Please reproduce the line containing "ties = [(p[0].lerp(p[1], t), (0.085, 0.1, 0.012), (5, s" and every line after it in the records below, exactly and with nothing else.

=== Begin Enclosure ===

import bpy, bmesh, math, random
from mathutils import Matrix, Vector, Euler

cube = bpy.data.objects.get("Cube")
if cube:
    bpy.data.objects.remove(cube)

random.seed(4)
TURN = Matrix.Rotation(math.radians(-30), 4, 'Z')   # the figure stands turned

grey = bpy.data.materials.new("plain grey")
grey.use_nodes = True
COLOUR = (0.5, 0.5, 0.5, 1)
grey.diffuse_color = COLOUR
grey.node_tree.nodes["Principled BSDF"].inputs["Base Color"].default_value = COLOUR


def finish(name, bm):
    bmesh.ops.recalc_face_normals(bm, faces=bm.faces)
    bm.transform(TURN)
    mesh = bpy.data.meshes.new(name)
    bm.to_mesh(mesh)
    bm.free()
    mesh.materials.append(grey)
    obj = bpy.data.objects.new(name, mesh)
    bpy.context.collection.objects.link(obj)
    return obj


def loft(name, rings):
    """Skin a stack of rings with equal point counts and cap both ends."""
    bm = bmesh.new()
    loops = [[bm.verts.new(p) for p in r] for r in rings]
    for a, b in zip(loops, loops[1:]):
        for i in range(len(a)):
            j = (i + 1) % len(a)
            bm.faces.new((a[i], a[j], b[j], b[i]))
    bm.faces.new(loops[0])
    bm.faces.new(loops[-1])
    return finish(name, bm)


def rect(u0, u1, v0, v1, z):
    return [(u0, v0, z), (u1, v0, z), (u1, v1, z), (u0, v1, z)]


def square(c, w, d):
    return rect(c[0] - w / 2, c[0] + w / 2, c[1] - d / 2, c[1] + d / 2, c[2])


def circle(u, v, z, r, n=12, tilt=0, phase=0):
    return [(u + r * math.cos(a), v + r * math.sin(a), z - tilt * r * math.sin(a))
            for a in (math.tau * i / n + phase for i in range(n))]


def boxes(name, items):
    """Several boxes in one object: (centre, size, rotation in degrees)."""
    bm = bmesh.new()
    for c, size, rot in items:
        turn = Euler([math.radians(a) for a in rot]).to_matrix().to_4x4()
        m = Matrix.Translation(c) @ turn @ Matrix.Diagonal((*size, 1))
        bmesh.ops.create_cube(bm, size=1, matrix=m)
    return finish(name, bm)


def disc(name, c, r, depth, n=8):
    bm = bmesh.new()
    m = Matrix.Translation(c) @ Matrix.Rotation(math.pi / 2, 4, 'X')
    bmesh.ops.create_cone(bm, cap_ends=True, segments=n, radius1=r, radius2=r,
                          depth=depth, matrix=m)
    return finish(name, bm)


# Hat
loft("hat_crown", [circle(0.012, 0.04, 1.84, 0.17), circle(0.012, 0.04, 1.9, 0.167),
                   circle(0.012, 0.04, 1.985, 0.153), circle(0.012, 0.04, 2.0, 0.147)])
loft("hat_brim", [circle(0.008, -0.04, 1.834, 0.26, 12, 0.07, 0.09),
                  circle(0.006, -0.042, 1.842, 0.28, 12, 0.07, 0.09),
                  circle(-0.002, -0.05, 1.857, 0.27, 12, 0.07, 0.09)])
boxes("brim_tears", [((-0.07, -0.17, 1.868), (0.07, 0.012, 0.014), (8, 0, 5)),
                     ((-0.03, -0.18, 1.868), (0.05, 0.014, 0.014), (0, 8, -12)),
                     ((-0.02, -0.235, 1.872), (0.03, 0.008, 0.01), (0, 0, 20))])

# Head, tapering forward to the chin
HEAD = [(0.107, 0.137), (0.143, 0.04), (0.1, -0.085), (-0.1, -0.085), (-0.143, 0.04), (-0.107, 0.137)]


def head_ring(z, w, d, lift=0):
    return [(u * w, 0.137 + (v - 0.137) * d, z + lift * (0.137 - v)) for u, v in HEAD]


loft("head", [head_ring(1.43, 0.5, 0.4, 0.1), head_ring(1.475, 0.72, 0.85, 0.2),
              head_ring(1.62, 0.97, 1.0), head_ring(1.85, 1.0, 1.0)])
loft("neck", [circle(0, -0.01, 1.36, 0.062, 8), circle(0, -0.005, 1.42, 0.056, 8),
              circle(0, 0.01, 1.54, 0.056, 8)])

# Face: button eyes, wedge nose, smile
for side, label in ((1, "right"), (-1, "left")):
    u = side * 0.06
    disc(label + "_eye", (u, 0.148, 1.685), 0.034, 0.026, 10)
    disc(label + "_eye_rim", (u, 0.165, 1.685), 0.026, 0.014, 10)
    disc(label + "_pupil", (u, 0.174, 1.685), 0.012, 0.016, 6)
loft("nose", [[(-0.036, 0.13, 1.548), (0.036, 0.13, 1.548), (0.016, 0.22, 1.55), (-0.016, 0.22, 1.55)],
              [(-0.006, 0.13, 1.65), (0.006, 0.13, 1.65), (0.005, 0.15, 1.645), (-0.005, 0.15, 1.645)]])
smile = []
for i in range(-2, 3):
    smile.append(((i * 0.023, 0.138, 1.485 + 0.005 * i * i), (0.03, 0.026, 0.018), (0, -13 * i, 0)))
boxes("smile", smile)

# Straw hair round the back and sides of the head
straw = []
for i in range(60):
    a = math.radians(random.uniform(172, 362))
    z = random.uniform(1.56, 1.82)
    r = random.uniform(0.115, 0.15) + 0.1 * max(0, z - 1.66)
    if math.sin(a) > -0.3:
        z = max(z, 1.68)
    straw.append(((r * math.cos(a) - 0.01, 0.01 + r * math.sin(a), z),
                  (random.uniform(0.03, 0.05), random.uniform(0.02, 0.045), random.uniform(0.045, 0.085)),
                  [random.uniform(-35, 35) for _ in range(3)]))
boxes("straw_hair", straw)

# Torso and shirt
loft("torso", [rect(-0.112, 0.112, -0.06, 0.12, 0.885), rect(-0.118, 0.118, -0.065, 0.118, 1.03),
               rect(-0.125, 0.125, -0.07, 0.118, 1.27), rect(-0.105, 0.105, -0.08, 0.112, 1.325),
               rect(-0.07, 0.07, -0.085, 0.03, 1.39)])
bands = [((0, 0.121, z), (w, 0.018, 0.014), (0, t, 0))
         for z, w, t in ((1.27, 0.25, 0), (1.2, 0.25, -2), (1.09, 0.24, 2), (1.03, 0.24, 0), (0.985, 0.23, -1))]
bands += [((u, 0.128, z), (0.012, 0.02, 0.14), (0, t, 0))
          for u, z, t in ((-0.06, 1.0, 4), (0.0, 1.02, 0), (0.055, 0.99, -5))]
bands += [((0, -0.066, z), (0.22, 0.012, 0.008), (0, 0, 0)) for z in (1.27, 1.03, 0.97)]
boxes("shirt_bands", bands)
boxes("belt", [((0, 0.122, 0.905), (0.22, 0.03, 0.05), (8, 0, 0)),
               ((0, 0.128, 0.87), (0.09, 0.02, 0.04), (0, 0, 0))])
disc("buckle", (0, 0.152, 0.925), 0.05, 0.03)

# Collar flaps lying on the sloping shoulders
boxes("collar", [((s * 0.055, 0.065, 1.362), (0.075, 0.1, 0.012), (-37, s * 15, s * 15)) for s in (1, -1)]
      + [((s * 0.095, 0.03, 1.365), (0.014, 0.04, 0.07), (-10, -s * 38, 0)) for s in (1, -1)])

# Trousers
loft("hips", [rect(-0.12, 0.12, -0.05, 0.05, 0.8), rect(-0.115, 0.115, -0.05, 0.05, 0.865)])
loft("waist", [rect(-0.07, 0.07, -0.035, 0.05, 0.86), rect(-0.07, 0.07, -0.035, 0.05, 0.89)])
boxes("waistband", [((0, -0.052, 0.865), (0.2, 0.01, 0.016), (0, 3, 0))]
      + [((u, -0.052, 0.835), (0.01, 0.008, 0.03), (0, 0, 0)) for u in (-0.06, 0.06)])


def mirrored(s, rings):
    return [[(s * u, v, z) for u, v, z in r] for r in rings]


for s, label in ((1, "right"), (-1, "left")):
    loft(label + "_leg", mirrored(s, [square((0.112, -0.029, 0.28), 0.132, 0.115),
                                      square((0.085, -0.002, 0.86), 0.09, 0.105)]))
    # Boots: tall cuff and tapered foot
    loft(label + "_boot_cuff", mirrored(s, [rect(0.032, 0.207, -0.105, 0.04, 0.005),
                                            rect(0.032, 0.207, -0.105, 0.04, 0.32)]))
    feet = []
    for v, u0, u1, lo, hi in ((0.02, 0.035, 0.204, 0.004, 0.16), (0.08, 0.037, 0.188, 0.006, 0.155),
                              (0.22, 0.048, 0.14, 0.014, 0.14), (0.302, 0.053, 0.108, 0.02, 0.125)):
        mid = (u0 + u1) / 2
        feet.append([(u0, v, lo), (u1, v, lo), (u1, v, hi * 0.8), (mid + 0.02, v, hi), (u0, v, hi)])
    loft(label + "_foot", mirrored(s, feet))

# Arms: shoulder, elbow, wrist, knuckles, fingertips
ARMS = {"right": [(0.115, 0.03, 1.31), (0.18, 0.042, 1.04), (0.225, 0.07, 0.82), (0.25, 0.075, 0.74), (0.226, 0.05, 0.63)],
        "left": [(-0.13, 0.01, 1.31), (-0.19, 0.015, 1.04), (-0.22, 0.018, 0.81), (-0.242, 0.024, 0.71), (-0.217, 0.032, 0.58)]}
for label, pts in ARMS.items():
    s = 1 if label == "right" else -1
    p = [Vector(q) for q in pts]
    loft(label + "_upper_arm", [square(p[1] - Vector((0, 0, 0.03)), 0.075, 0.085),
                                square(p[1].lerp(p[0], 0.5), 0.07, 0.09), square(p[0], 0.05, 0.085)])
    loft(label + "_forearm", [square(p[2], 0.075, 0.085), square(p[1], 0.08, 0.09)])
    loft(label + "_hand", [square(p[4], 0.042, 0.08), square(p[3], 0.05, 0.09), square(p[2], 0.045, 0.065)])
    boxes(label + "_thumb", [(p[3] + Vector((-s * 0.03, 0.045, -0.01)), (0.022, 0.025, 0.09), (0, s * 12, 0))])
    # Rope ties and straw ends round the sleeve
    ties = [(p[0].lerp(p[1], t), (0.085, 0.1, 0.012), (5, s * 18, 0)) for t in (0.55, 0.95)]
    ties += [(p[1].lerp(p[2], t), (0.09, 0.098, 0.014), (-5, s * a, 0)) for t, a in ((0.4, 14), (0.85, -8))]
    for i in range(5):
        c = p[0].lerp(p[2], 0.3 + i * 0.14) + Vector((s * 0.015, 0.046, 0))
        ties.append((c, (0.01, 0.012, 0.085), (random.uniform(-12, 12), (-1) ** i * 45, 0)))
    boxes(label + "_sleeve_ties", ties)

=== End Enclosure ===

● Solution to this exercise
    ties = [(p[0].lerp(p[1], t), (0.085, 0.1, 0.012), (5, s * 18, 0)) for t in (0.55, 0.95)]
    ties += [(p[1].lerp(p[2], t), (0.09, 0.098, 0.014), (-5, s * a, 0)) for t, a in ((0.4, 14), (0.85, -8))]
    for i in range(5):
        c = p[0].lerp(p[2], 0.3 + i * 0.14) + Vector((s * 0.015, 0.046, 0))
        ties.append((c, (0.01, 0.012, 0.085), (random.uniform(-12, 12), (-1) ** i * 45, 0)))
    boxes(label + "_sleeve_ties", ties)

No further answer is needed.